Today we are chatting with Bethany Swartwood, a Tax Partner who focuses on helping consultants save 'tens of thousands of dollars every year'.
Taxes, accounting, business law... all the things most people dread... What makes you excited about working on this stuff?
It's almost like knowing a book of spells and incantations that's reserved for a select few. However, my goal is to democratize high-end tax planning; it should be available to people with names other than Musk and Bezos. It also allows me to play with both numbers and words.
Why did you choose the niche of helping freelancers in your accounting career?
I grew up in a household supported by a business-of-one (my stepdad's construction company). I didn't fully appreciate it at the time, but growing up in a house with a self-employed breadwinner significantly shaped my world views (e.g. I believe in universal healthcare, because as a child I saw my parents pay tens of thousands of dollars in self-employed health insurance premiums every year, and they still nearly went bankrupt paying for my little sister's medical bills when she had childhood cancer (don't worry, she's still here ).
I guess this is my way of 'sticking it to the man'. If Uncle Sam doesn't want to provide any safety net for small business owners (who are supposedly the 'backbone of America'), then allow me to tell the government to put its money where its mouth is on your behalf via tax planning.
What's one common mistake you've seen freelancers make that costs them lots of dollars? Along the same vein, what's an underrated tax saving tactic?
Being paralyzed by this unspoken fear of the IRS. Many business owners are incredibly conservative or hesitant in what they claim as expenses, deductions, credits, etc. on their business income.
Remember: 'don't ask, don't get', the IRS isn't going to give you anything out of the goodness of their hearts. (It also doesn't help that many self-employed people purposely tamp down their expenses to make their income look higher for mortgage purposes... lucky for everyone, we have a great partner that specializes in self-employed mortgages).
Favorite underrated tax savings tactic: 'research & development credits' for businesses-of-one.
What's are the 3 biggest opportunities for a consultant to minimize their taxes?

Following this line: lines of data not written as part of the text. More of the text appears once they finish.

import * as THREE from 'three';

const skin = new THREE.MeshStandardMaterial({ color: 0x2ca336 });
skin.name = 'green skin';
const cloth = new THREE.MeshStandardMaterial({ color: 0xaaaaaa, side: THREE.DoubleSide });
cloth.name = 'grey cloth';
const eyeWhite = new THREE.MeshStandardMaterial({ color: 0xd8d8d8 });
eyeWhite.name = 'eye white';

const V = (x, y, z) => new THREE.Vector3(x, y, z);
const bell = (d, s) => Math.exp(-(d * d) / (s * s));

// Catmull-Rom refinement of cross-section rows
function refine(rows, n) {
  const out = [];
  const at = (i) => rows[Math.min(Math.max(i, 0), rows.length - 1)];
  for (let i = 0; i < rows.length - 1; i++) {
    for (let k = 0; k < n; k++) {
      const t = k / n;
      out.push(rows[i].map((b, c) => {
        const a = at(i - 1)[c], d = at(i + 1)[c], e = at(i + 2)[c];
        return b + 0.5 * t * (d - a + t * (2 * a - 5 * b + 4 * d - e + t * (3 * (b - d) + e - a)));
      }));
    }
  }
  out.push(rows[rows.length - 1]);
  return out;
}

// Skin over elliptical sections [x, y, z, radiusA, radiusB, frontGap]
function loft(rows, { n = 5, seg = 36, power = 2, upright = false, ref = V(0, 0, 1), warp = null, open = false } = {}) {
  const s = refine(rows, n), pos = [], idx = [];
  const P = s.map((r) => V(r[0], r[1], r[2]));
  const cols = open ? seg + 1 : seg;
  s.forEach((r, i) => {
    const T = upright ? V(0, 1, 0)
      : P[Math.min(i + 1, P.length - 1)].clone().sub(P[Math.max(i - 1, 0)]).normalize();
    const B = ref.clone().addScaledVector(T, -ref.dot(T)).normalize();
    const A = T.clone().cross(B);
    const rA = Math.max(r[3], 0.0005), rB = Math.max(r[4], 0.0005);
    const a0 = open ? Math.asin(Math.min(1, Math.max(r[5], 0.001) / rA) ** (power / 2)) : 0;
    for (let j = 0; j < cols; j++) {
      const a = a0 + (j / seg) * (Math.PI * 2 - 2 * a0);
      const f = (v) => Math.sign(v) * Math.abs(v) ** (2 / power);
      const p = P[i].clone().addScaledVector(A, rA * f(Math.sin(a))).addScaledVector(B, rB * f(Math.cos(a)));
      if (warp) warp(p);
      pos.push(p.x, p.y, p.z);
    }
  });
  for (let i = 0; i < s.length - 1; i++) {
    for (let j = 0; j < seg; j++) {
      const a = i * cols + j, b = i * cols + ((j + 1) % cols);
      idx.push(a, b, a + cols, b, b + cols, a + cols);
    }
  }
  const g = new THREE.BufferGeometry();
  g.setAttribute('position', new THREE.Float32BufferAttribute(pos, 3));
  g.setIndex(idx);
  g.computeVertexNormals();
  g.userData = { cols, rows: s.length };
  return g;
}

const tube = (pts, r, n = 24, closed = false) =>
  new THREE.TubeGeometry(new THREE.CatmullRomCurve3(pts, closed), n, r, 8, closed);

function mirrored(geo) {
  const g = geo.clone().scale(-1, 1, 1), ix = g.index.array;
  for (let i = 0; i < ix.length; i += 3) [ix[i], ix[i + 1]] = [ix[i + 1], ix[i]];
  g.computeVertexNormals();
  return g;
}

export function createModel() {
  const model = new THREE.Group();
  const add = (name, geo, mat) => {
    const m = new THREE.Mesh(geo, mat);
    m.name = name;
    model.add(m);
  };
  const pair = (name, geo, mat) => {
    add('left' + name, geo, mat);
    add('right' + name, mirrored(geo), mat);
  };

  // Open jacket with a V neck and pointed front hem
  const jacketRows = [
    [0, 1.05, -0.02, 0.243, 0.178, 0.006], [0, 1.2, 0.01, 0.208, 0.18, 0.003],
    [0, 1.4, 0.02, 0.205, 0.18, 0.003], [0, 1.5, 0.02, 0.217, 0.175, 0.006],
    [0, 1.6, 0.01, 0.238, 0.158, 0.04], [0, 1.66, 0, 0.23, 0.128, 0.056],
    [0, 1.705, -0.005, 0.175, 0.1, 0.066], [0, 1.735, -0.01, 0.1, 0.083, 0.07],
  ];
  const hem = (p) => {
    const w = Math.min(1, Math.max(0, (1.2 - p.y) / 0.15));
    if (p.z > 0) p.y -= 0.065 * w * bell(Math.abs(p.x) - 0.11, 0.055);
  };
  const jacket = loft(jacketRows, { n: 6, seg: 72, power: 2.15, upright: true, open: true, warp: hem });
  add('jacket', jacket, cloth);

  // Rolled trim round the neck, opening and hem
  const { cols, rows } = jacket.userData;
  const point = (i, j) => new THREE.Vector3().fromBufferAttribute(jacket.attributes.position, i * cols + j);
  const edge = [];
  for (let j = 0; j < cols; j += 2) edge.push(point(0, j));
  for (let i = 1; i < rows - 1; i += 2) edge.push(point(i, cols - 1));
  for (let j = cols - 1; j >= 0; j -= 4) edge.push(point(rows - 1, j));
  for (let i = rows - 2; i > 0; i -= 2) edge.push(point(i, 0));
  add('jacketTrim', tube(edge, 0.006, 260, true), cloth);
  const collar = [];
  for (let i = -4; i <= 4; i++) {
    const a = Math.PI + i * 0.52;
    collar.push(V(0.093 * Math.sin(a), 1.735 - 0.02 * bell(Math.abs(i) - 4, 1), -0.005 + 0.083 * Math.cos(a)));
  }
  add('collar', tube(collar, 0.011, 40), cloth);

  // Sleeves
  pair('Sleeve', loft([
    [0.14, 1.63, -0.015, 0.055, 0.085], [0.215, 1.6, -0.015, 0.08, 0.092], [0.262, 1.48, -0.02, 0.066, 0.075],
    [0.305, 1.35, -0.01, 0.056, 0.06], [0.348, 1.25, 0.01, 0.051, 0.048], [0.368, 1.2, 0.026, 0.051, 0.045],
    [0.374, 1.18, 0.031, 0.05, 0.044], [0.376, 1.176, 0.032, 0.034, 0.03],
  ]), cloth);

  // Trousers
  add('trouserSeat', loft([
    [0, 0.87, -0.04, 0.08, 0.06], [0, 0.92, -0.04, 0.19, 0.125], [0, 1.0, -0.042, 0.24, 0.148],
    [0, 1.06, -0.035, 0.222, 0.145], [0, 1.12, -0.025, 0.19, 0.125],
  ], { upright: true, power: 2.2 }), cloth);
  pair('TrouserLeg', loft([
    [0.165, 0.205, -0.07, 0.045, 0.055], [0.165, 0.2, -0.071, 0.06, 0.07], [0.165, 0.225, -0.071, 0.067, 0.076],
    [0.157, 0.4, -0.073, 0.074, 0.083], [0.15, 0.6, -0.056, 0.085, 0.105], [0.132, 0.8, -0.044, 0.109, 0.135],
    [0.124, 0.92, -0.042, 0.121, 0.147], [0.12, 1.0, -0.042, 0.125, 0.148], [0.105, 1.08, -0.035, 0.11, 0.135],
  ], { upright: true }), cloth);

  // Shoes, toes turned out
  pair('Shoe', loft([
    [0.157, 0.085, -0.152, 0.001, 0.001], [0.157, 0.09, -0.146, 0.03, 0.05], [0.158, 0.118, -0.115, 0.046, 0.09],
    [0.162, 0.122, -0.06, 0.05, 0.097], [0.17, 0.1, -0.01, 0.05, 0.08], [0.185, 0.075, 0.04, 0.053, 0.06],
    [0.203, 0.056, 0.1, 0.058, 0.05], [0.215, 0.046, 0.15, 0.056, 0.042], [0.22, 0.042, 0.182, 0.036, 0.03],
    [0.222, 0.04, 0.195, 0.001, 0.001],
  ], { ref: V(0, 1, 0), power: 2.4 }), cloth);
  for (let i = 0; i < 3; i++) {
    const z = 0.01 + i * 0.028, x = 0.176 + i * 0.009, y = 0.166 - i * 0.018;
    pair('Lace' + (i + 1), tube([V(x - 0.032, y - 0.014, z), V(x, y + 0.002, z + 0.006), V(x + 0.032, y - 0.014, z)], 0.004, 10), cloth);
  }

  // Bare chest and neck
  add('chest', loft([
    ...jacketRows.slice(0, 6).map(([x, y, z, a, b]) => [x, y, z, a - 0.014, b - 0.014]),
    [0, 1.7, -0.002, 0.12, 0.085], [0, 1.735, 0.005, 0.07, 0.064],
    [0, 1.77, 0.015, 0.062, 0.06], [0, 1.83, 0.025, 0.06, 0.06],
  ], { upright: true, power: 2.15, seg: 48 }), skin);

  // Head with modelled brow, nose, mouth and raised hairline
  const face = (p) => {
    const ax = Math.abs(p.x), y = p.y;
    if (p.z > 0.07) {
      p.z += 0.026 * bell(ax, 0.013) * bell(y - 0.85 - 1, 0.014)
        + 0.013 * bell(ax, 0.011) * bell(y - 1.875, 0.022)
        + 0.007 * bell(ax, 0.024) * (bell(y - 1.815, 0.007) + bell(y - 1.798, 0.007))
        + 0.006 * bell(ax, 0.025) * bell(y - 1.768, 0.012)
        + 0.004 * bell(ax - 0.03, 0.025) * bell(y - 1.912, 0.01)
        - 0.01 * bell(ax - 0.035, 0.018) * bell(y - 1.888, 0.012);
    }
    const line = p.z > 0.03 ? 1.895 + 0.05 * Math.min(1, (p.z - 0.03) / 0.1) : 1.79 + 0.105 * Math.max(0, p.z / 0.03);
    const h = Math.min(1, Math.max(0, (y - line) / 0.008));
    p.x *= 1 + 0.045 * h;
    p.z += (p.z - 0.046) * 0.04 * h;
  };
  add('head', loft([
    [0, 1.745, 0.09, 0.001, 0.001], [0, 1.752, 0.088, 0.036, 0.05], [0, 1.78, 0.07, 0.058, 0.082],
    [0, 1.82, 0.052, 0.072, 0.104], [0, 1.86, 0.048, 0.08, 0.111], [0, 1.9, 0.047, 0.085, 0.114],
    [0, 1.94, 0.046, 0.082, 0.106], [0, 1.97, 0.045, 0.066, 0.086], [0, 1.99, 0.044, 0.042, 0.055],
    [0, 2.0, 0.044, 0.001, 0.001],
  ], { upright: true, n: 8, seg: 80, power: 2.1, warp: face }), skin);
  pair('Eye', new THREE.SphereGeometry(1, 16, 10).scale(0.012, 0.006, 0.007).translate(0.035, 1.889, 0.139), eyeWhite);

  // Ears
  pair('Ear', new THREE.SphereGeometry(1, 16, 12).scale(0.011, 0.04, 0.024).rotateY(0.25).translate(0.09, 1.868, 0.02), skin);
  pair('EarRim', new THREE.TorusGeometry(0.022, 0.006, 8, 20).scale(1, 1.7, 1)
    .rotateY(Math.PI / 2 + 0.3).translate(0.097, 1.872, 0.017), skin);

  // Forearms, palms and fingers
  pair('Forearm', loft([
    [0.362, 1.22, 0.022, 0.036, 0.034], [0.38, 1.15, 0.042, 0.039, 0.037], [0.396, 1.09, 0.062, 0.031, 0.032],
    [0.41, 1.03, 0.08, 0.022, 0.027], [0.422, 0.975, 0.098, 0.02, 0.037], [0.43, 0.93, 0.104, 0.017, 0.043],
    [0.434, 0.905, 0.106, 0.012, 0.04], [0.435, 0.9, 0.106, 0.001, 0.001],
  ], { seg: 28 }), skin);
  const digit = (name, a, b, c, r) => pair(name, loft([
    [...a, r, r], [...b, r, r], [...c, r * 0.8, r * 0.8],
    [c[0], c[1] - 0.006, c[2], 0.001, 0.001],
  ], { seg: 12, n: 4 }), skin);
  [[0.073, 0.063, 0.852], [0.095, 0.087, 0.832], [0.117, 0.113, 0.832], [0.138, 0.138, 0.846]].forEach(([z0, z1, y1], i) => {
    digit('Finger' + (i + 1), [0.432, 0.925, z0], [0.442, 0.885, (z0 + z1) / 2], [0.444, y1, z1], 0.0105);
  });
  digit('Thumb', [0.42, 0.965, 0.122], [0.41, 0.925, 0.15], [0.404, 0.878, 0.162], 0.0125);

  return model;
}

- Tax structure - there's a lot of LLCs that should be S Corps, and some S Corps that should be C Corps, and it's not always one-size-fits-all or that one structure is perfect forever
- Expenses - not writing off everything related to their business, if it's an ordinary and needed expense and related to your business, write it off!
- Maximizing any and all applicable tax savings plans - HSAs and FSAs are great to use for medical expenses, DCAP (Dependent Care Assistance Plans) for childcare expenses, etc.
How can a new consultant think about LLC vs S-Corp vs C-Corp?
- Schedule C (sole proprietor/single-member LLC) - all business income is reported in your personal return on Sch C, all income is subject to both social taxes (aka self-employment taxes, FICA, payroll taxes, social security & medicare) and income taxes.
- S Corp (file an S election with Form 2553) - while all business income is subject to income taxes, only a portion of the earnings are deemed to be 'earned wages' and are subject to social taxes (think $12,000 to $15,000 in savings for every $100,000 of profit). S Corps do have business tax returns that must be filed, but all the income and taxes due flow through to your personal return.
- C Corp (file an entity election with Form 8832) - C Corps are their own separate taxpayers, as such they file corporate tax returns and pay corporate income tax at a flat 21% rate. Distributions made to the shareholders (you) are made with net profit after corporate taxes paid, and are then taxed again in the hands of the shareholder as a dividend payment on your personal return.
Every Mylance team member has done consulting. We're experts, and we've seen what consulting enables: more time with our families, traveling the world, more time on passion projects, or to start that business we've been dreaming about.